> **Records drawn from a dataset**
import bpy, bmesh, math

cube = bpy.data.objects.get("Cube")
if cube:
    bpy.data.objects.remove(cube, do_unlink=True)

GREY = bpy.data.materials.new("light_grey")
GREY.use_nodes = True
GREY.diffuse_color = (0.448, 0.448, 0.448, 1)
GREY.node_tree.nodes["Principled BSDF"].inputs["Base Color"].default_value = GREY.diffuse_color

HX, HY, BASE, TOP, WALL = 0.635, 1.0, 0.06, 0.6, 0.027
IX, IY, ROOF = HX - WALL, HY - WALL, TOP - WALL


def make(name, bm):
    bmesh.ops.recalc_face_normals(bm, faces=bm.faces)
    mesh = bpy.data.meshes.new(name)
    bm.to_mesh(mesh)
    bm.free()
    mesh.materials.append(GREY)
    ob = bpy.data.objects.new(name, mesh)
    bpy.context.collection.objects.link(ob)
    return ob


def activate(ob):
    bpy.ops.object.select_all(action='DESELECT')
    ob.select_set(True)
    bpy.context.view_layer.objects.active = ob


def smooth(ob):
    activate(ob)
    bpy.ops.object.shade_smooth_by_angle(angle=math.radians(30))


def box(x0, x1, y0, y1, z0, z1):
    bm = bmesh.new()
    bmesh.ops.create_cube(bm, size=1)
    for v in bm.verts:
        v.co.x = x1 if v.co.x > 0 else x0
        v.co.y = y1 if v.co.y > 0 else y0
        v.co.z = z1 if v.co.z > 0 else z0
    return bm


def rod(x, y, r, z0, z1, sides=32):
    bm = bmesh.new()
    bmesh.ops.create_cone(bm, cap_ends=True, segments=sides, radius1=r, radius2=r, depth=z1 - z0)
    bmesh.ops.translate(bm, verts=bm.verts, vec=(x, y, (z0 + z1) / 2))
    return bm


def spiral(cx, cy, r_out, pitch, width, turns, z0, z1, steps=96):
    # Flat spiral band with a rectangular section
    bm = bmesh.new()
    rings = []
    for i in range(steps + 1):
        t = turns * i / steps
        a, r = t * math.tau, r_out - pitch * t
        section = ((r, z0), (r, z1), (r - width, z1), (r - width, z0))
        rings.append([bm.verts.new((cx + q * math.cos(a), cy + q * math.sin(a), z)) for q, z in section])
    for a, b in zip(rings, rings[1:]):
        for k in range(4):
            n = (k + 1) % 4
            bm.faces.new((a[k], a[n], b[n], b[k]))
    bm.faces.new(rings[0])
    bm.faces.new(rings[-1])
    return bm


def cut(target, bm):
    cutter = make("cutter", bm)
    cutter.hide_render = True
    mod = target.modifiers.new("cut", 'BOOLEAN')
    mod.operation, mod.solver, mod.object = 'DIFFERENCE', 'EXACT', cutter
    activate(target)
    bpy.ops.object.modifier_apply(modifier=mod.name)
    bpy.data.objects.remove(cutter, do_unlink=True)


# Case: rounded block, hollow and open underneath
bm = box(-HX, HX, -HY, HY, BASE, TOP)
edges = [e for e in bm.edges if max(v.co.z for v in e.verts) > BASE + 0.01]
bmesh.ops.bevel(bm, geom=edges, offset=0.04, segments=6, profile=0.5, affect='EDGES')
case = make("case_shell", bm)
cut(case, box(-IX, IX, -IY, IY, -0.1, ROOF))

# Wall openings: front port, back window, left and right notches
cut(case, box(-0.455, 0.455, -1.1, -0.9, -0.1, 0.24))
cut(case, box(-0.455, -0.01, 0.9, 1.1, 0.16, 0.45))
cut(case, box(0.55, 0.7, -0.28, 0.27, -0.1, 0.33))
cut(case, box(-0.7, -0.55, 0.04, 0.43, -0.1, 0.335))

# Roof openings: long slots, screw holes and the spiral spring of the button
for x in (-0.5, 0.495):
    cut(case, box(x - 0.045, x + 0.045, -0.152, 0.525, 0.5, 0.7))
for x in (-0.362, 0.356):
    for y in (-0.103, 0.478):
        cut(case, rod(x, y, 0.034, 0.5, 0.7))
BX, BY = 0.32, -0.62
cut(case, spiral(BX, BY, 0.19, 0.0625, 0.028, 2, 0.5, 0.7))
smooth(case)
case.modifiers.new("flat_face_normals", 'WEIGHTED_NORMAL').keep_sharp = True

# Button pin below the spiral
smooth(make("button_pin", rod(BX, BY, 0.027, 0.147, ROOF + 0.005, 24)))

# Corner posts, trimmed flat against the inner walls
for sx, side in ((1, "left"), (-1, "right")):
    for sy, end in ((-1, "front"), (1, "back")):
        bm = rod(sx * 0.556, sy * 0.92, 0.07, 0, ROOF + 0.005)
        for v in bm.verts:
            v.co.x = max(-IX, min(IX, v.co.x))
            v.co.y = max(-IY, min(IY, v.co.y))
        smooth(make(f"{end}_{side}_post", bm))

> **Exercise directions**
What is needed is an exact restatement of every record above.

> **Response area**
import bpy, bmesh, math

cube = bpy.data.objects.get("Cube")
if cube:
    bpy.data.objects.remove(cube, do_unlink=True)

GREY = bpy.data.materials.new("light_grey")
GREY.use_nodes = True
GREY.diffuse_color = (0.448, 0.448, 0.448, 1)
GREY.node_tree.nodes["Principled BSDF"].inputs["Base Color"].default_value = GREY.diffuse_color

HX, HY, BASE, TOP, WALL = 0.635, 1.0, 0.06, 0.6, 0.027
IX, IY, ROOF = HX - WALL, HY - WALL, TOP - WALL


def make(name, bm):
    bmesh.ops.recalc_face_normals(bm, faces=bm.faces)
    mesh = bpy.data.meshes.new(name)
    bm.to_mesh(mesh)
    bm.free()
    mesh.materials.append(GREY)
    ob = bpy.data.objects.new(name, mesh)
    bpy.context.collection.objects.link(ob)
    return ob


def activate(ob):
    bpy.ops.object.select_all(action='DESELECT')
    ob.select_set(True)
    bpy.context.view_layer.objects.active = ob


def smooth(ob):
    activate(ob)
    bpy.ops.object.shade_smooth_by_angle(angle=math.radians(30))


def box(x0, x1, y0, y1, z0, z1):
    bm = bmesh.new()
    bmesh.ops.create_cube(bm, size=1)
    for v in bm.verts:
        v.co.x = x1 if v.co.x > 0 else x0
        v.co.y = y1 if v.co.y > 0 else y0
        v.co.z = z1 if v.co.z > 0 else z0
    return bm


def rod(x, y, r, z0, z1, sides=32):
    bm = bmesh.new()
    bmesh.ops.create_cone(bm, cap_ends=True, segments=sides, radius1=r, radius2=r, depth=z1 - z0)
    bmesh.ops.translate(bm, verts=bm.verts, vec=(x, y, (z0 + z1) / 2))
    return bm


def spiral(cx, cy, r_out, pitch, width, turns, z0, z1, steps=96):
    # Flat spiral band with a rectangular section
    bm = bmesh.new()
    rings = []
    for i in range(steps + 1):
        t = turns * i / steps
        a, r = t * math.tau, r_out - pitch * t
        section = ((r, z0), (r, z1), (r - width, z1), (r - width, z0))
        rings.append([bm.verts.new((cx + q * math.cos(a), cy + q * math.sin(a), z)) for q, z in section])
    for a, b in zip(rings, rings[1:]):
        for k in range(4):
            n = (k + 1) % 4
            bm.faces.new((a[k], a[n], b[n], b[k]))
    bm.faces.new(rings[0])
    bm.faces.new(rings[-1])
    return bm


def cut(target, bm):
    cutter = make("cutter", bm)
    cutter.hide_render = True
    mod = target.modifiers.new("cut", 'BOOLEAN')
    mod.operation, mod.solver, mod.object = 'DIFFERENCE', 'EXACT', cutter
    activate(target)
    bpy.ops.object.modifier_apply(modifier=mod.name)
    bpy.data.objects.remove(cutter, do_unlink=True)


# Case: rounded block, hollow and open underneath
bm = box(-HX, HX, -HY, HY, BASE, TOP)
edges = [e for e in bm.edges if max(v.co.z for v in e.verts) > BASE + 0.01]
bmesh.ops.bevel(bm, geom=edges, offset=0.04, segments=6, profile=0.5, affect='EDGES')
case = make("case_shell", bm)
cut(case, box(-IX, IX, -IY, IY, -0.1, ROOF))

# Wall openings: front port, back window, left and right notches
cut(case, box(-0.455, 0.455, -1.1, -0.9, -0.1, 0.24))
cut(case, box(-0.455, -0.01, 0.9, 1.1, 0.16, 0.45))
cut(case, box(0.55, 0.7, -0.28, 0.27, -0.1, 0.33))
cut(case, box(-0.7, -0.55, 0.04, 0.43, -0.1, 0.335))

# Roof openings: long slots, screw holes and the spiral spring of the button
for x in (-0.5, 0.495):
    cut(case, box(x - 0.045, x + 0.045, -0.152, 0.525, 0.5, 0.7))
for x in (-0.362, 0.356):
    for y in (-0.103, 0.478):
        cut(case, rod(x, y, 0.034, 0.5, 0.7))
BX, BY = 0.32, -0.62
cut(case, spiral(BX, BY, 0.19, 0.0625, 0.028, 2, 0.5, 0.7))
smooth(case)
case.modifiers.new("flat_face_normals", 'WEIGHTED_NORMAL').keep_sharp = True

# Button pin below the spiral
smooth(make("button_pin", rod(BX, BY, 0.027, 0.147, ROOF + 0.005, 24)))

# Corner posts, trimmed flat against the inner walls
for sx, side in ((1, "left"), (-1, "right")):
    for sy, end in ((-1, "front"), (1, "back")):
        bm = rod(sx * 0.556, sy * 0.92, 0.07, 0, ROOF + 0.005)
        for v in bm.verts:
            v.co.x = max(-IX, min(IX, v.co.x))
            v.co.y = max(-IY, min(IY, v.co.y))
        smooth(make(f"{end}_{side}_post", bm))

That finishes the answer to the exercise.